**Task to complete:** Show every line of the data that includes the word "scale".

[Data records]
╔══
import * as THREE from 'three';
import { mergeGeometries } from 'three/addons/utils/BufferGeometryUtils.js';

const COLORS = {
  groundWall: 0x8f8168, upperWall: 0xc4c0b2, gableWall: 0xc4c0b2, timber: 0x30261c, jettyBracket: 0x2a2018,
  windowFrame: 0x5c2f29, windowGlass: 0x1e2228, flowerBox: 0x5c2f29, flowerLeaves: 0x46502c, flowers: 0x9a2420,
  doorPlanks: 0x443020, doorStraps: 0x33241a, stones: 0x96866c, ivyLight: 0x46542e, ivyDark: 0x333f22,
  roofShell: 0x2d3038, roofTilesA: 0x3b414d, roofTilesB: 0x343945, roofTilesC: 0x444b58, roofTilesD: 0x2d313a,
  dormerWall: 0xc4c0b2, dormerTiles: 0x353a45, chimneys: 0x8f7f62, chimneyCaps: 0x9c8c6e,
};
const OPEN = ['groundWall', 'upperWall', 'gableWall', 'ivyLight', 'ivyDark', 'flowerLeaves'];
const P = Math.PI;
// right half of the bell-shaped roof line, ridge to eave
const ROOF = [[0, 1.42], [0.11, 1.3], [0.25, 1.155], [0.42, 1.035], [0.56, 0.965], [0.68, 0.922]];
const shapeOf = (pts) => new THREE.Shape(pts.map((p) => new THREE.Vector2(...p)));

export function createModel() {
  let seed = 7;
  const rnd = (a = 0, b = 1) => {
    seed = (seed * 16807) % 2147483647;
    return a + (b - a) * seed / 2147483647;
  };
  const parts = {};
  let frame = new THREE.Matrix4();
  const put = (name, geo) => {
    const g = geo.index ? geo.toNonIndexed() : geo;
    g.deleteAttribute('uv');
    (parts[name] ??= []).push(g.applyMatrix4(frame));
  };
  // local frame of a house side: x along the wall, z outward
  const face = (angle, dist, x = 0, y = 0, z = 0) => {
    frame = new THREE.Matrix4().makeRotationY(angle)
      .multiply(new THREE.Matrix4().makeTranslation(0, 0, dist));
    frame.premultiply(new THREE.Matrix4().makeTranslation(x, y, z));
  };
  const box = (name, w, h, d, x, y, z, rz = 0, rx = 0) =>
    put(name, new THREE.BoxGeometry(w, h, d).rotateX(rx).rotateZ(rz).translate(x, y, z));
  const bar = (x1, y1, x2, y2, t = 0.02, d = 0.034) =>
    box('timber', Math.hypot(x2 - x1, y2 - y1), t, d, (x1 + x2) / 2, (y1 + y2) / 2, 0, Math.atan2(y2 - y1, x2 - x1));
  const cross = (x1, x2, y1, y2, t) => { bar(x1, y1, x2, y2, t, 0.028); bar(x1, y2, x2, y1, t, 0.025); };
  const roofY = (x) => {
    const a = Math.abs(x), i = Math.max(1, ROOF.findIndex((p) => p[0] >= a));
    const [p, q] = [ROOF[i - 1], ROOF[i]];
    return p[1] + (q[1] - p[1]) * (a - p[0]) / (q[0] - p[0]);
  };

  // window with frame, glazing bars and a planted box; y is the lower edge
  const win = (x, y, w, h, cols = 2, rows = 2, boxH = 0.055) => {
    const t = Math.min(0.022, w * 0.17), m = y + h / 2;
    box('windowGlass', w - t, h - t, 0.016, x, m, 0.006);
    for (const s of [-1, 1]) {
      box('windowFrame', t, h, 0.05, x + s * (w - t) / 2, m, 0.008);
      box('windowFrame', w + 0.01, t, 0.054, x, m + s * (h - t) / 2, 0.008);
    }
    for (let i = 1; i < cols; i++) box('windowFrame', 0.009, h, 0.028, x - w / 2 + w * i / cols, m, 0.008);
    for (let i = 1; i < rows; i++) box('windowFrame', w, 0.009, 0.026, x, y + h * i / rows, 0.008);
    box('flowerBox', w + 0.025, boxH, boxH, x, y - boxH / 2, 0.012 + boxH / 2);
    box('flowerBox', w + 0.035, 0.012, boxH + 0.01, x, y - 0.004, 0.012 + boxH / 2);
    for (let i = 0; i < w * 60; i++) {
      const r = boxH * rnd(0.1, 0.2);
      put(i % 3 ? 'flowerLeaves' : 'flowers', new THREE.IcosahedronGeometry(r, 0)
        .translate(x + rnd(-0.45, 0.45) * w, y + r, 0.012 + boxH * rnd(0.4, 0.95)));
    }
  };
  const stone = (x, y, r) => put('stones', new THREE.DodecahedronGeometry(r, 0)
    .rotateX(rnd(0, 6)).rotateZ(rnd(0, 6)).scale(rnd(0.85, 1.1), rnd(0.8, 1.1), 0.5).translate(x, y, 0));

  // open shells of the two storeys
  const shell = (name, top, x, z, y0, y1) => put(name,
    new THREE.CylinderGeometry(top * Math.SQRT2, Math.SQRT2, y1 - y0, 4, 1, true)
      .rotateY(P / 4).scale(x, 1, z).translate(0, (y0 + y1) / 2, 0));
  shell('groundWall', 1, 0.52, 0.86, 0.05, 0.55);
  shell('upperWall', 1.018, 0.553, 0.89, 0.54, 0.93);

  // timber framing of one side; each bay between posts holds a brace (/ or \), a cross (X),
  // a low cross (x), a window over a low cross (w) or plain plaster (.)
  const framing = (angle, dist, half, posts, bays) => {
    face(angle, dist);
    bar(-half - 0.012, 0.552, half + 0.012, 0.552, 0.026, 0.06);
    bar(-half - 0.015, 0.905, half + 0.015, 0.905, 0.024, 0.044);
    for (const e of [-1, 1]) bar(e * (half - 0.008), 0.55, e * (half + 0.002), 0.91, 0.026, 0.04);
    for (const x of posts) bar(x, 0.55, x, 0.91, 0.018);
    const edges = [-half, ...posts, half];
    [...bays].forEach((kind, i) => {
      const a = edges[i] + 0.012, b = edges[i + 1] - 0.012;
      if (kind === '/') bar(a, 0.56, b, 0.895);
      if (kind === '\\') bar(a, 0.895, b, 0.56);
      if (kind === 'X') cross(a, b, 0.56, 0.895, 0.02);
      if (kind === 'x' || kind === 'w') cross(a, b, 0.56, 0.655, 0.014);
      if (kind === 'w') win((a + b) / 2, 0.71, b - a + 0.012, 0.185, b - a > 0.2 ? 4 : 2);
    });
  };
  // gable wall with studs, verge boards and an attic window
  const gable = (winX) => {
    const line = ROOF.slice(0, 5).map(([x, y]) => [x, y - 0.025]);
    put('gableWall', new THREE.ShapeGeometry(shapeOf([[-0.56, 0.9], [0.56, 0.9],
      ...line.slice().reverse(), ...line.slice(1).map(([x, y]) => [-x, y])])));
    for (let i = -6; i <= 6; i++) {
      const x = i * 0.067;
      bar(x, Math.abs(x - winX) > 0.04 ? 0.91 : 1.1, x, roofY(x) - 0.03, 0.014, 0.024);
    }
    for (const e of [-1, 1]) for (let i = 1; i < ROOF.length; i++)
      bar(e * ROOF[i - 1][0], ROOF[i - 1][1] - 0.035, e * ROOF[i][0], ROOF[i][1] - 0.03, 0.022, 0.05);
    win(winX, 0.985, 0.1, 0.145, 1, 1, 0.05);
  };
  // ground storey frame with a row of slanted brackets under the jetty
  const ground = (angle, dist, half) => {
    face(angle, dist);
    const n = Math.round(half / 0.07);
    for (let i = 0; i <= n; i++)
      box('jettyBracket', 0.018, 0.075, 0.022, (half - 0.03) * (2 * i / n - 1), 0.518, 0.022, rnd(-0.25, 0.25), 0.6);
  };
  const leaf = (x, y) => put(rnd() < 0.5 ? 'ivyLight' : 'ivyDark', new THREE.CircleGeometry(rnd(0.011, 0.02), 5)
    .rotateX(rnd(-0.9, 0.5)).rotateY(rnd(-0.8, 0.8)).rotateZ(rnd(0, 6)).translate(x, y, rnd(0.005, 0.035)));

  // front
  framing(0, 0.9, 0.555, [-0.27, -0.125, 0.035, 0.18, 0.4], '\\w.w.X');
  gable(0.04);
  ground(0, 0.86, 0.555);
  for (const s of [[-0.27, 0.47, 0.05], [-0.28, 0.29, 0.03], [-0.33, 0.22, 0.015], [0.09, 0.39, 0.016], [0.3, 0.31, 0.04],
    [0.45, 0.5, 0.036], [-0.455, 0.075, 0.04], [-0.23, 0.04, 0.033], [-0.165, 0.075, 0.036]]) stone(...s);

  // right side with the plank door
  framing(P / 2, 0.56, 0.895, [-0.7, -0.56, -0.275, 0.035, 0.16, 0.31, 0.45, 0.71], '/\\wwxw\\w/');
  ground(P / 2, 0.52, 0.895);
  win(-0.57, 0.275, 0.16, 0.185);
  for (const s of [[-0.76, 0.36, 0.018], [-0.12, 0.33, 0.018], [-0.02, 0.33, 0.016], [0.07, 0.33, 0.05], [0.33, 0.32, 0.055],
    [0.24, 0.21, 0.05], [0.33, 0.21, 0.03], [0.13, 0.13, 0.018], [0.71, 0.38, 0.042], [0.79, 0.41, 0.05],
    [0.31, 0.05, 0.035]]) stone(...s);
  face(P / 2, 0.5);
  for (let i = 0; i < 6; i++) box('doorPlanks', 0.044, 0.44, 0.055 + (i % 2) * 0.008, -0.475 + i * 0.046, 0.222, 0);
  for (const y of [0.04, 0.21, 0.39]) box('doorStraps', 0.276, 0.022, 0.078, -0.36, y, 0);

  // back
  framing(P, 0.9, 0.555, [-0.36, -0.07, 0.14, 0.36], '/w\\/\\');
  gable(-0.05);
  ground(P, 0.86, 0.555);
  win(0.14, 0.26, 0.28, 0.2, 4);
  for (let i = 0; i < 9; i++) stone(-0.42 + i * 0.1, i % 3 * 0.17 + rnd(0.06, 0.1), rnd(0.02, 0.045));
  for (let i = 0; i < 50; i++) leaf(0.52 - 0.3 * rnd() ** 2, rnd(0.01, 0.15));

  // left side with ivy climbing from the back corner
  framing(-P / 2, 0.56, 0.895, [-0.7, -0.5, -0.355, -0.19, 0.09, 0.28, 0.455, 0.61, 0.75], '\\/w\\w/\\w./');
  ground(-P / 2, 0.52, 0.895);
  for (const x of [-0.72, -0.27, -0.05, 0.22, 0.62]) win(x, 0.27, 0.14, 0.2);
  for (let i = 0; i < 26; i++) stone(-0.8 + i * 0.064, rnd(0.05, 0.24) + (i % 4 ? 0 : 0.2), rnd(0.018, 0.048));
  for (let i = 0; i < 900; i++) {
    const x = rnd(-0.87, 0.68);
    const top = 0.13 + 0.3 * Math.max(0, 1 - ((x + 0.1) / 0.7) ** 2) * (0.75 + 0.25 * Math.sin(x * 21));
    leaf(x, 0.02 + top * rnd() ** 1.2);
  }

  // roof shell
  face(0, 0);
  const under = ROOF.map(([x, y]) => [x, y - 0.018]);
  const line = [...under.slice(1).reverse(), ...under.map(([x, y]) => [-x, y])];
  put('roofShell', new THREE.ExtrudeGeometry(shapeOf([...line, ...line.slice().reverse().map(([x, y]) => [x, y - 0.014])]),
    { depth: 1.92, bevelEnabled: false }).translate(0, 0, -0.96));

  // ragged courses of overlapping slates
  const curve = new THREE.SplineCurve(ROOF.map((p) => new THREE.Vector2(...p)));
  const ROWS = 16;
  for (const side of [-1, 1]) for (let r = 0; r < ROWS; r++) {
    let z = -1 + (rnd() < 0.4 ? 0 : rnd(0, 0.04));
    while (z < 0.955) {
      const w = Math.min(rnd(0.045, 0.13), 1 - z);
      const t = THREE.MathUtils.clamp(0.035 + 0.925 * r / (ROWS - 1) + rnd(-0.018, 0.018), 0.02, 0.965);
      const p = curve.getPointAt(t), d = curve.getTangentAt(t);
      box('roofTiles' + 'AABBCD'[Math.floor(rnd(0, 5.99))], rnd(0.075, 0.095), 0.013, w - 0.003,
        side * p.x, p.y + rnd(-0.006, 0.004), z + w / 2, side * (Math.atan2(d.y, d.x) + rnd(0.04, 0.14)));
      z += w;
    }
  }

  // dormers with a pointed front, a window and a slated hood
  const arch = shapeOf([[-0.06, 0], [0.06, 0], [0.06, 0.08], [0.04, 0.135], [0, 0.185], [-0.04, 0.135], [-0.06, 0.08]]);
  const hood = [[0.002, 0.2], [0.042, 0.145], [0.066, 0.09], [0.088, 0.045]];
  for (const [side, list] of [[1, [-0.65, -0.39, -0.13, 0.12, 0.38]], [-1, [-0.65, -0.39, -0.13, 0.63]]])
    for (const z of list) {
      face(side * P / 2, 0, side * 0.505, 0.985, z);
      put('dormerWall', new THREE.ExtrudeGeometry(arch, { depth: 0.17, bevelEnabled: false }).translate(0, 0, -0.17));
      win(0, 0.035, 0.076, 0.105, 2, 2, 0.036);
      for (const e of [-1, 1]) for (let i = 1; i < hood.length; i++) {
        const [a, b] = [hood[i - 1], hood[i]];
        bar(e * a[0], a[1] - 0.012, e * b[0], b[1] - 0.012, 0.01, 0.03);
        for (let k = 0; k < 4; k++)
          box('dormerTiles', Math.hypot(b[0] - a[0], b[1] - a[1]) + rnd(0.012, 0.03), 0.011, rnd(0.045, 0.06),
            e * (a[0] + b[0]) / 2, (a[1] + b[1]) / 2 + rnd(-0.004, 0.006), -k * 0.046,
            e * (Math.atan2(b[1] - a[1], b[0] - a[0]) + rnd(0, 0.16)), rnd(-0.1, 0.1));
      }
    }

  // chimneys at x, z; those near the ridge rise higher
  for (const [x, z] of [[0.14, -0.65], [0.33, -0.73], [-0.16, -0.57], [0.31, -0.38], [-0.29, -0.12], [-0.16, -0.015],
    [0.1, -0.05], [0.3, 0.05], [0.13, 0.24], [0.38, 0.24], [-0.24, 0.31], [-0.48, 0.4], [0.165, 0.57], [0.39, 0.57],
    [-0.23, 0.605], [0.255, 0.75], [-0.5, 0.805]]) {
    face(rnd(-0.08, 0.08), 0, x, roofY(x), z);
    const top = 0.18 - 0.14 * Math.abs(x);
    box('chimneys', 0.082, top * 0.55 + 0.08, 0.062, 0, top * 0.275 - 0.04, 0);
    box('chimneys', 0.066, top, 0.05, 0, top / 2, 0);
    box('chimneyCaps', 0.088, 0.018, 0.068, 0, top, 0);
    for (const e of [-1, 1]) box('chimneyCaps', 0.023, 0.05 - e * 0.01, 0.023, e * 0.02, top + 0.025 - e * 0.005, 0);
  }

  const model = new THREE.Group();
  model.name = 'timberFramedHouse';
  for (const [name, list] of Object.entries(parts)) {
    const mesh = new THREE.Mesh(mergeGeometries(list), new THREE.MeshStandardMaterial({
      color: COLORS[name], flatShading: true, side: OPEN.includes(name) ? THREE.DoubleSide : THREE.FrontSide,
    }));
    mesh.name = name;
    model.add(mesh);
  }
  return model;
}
╚══
**Answer to this task:**
    .rotateX(rnd(0, 6)).rotateZ(rnd(0, 6)).scale(rnd(0.85, 1.1), rnd(0.8, 1.1), 0.5).translate(x, y, 0));
      .rotateY(P / 4).scale(x, 1, z).translate(0, (y0 + y1) / 2, 0));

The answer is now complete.